* Assigned task: From the listing below, pull out every line where the string "sides" appears.
[Start of Attachment]
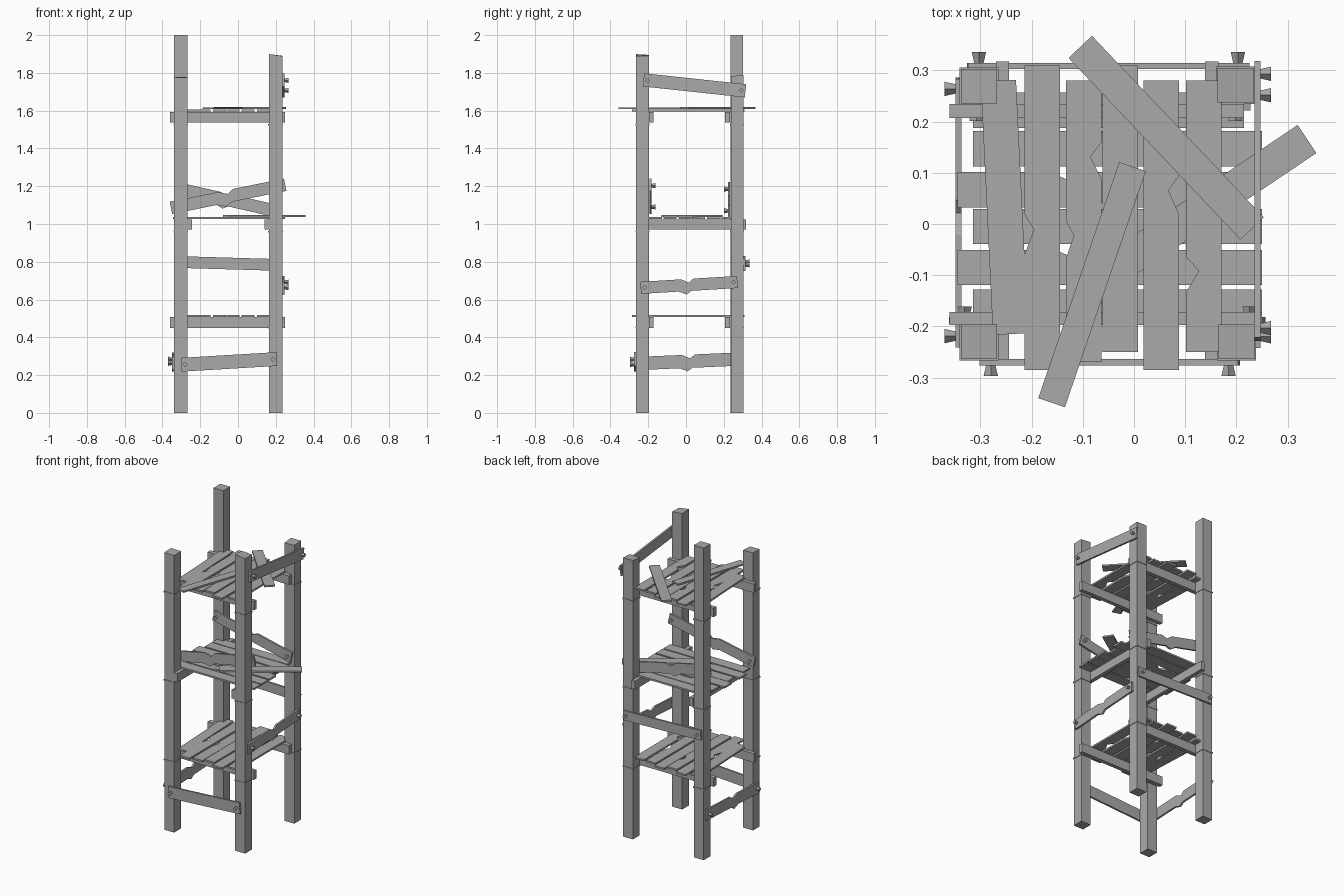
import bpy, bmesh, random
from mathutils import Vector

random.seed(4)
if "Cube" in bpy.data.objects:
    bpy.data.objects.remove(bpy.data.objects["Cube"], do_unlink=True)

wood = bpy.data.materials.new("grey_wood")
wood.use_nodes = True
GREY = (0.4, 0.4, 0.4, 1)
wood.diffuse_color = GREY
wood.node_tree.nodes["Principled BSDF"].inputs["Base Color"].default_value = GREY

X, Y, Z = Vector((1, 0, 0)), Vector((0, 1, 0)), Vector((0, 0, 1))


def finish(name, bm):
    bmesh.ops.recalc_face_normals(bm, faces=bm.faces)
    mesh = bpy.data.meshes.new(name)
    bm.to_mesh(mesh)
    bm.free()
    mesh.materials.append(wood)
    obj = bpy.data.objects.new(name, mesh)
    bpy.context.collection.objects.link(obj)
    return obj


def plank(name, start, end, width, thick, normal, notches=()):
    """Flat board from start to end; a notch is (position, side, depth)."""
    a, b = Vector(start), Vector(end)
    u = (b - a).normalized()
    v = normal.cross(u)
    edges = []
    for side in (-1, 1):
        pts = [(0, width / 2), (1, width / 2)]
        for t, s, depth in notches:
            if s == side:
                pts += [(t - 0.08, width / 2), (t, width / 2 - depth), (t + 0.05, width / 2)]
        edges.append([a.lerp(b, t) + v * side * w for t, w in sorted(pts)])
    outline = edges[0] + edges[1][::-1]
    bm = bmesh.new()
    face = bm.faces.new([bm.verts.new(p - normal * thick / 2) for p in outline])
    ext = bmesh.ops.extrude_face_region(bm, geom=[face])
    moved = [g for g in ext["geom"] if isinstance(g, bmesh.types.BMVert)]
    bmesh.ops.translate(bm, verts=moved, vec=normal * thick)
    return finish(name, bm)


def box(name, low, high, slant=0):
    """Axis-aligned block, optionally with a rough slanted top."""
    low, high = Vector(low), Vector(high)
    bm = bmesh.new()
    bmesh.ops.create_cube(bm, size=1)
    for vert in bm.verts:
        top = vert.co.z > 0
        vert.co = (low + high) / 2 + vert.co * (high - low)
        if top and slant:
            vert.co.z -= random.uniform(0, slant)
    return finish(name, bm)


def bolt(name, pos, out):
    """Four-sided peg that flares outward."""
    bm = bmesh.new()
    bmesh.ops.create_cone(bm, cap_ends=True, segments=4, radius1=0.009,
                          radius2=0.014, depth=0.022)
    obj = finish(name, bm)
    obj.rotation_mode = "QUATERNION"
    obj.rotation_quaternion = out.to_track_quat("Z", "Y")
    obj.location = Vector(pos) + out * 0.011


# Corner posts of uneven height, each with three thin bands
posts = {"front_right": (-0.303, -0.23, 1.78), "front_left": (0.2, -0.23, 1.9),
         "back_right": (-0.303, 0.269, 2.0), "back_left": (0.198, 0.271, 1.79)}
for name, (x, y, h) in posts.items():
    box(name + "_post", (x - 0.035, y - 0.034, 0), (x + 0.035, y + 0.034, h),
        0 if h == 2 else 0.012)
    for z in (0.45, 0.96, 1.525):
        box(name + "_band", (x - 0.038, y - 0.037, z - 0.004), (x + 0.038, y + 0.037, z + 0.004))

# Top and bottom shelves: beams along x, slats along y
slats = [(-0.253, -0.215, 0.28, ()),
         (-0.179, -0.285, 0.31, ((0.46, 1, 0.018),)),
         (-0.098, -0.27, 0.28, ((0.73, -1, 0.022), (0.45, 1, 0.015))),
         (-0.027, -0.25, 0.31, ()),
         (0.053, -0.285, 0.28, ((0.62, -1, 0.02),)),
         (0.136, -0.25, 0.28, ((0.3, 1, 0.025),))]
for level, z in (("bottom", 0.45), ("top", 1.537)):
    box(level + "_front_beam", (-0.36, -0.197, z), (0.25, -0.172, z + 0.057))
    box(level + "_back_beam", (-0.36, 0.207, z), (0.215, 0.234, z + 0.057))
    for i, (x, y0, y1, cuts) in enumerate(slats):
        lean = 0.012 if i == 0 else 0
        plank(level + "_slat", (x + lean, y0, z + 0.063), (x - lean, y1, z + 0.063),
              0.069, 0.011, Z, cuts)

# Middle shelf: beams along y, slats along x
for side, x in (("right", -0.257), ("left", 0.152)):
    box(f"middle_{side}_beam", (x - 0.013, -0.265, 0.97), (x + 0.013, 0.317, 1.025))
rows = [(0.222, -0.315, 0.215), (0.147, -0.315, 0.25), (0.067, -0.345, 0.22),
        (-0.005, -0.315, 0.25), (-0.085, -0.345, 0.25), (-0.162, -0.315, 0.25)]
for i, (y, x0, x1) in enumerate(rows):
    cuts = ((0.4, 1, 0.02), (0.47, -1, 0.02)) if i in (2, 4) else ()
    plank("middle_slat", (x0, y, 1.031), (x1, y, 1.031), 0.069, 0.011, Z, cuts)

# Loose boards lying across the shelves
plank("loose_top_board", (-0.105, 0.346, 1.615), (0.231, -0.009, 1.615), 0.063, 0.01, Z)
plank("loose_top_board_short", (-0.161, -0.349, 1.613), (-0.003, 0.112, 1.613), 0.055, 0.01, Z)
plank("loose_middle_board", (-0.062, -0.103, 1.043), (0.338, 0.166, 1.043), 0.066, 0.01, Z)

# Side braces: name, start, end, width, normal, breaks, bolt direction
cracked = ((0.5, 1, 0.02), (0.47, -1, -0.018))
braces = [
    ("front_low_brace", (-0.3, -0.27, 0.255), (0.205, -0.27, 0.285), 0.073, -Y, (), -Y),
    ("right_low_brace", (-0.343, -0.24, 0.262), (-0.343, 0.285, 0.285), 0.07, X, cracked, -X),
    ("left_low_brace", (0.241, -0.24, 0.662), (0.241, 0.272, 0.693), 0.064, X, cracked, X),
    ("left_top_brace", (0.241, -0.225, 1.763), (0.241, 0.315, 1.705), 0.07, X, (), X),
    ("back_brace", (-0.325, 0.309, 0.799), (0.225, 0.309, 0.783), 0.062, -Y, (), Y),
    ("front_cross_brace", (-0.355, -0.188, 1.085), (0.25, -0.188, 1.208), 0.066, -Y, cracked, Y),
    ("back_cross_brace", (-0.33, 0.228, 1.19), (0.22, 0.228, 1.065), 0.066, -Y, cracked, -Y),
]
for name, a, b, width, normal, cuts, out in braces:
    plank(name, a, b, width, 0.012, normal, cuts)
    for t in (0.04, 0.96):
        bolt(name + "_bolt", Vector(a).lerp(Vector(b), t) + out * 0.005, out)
[End of Attachment]
[Start of Attachment]
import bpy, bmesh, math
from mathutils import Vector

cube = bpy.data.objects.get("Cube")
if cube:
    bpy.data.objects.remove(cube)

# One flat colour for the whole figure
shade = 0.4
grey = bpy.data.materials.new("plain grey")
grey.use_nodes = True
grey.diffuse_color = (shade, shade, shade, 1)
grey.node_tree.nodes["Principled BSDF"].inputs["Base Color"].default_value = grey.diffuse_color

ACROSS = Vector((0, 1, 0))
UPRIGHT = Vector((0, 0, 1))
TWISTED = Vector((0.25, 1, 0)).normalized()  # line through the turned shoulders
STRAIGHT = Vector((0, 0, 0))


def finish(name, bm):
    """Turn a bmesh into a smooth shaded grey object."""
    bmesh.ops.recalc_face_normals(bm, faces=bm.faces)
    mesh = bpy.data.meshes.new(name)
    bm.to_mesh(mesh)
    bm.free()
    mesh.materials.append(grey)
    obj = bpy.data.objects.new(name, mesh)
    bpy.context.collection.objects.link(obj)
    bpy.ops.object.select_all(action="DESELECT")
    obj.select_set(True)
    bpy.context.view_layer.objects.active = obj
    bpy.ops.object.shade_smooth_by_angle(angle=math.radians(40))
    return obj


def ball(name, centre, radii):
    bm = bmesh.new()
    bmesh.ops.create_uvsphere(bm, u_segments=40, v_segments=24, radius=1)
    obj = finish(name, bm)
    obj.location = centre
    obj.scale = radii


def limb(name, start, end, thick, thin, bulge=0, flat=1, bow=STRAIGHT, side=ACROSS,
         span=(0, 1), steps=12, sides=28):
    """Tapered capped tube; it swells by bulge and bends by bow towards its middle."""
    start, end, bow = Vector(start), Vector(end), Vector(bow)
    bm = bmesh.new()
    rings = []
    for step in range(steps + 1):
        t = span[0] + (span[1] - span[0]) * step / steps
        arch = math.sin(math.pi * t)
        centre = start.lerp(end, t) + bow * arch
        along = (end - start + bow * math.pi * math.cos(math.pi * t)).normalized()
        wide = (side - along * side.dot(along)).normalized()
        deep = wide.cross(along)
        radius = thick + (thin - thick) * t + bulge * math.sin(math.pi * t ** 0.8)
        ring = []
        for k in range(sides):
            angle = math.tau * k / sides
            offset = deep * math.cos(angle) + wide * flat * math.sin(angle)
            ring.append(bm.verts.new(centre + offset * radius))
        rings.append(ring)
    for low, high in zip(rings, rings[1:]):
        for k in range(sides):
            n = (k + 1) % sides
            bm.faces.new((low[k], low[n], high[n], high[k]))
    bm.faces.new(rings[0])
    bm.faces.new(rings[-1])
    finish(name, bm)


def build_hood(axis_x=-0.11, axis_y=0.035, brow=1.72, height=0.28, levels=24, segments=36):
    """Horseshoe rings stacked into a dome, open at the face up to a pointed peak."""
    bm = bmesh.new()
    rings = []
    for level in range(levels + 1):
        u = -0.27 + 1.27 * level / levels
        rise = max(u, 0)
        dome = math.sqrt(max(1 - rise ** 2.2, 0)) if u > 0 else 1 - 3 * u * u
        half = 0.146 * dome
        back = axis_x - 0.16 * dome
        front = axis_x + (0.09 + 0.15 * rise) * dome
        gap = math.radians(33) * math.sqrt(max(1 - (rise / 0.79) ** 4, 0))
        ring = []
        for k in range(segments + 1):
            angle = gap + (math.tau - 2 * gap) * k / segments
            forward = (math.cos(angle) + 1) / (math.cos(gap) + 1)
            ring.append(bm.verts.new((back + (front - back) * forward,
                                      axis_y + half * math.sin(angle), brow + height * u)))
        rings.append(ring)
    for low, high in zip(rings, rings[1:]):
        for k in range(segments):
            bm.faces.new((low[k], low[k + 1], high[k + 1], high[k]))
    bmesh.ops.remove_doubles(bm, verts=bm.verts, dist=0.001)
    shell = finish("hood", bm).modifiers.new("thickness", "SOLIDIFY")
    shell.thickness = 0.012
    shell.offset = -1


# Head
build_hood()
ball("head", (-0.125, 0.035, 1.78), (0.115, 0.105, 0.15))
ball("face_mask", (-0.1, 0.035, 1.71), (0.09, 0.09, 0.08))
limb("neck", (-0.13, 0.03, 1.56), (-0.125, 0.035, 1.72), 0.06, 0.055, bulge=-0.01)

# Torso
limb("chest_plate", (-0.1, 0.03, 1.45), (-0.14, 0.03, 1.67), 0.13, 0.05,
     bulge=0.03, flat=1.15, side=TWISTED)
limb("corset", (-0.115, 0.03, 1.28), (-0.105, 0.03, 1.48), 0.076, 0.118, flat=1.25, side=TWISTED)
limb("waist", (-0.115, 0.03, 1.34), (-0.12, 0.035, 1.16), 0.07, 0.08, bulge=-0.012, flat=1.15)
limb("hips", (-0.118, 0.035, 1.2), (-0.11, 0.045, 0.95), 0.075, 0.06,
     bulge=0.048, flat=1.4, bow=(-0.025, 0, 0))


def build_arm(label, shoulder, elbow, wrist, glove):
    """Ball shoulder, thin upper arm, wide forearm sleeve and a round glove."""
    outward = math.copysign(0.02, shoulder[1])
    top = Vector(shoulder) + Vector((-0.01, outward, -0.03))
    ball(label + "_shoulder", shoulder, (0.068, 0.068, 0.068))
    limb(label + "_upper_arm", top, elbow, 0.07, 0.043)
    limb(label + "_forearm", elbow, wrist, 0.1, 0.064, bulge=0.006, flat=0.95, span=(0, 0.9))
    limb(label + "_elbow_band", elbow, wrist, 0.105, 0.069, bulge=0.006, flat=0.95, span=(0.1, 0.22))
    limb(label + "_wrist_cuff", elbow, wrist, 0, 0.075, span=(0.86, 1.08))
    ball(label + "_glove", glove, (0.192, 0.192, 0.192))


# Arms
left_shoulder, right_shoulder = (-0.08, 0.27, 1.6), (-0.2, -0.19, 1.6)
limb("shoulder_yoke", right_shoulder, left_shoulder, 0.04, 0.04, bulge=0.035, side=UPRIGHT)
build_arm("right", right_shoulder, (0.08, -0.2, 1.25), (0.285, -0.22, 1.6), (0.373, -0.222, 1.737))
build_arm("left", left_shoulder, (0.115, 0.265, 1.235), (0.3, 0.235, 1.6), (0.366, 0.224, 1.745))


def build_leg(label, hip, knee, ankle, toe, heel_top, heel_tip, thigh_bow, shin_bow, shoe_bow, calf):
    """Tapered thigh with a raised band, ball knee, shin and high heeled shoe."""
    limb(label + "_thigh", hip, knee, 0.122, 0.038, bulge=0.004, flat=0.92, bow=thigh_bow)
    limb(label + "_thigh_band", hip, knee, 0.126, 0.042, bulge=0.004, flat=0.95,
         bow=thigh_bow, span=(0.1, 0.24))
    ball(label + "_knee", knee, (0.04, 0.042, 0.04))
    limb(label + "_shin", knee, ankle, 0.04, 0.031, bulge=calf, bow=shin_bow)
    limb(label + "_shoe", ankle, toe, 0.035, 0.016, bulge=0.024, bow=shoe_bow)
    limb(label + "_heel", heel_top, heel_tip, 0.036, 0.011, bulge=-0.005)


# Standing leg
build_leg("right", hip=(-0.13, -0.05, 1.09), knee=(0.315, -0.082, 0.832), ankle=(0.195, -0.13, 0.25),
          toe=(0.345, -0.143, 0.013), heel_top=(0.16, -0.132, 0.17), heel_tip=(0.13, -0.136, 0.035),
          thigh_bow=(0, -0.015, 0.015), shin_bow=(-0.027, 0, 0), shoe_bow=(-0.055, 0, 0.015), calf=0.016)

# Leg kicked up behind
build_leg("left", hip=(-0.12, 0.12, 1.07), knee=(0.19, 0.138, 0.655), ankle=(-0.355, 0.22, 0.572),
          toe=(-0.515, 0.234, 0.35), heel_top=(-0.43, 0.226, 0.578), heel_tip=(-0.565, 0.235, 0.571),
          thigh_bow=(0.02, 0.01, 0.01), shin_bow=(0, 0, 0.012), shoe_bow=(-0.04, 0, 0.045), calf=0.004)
[End of Attachment]
* Final answer:
         span=(0, 1), steps=12, sides=28):
        for k in range(sides):
            angle = math.tau * k / sides
        for k in range(sides):
            n = (k + 1) % sides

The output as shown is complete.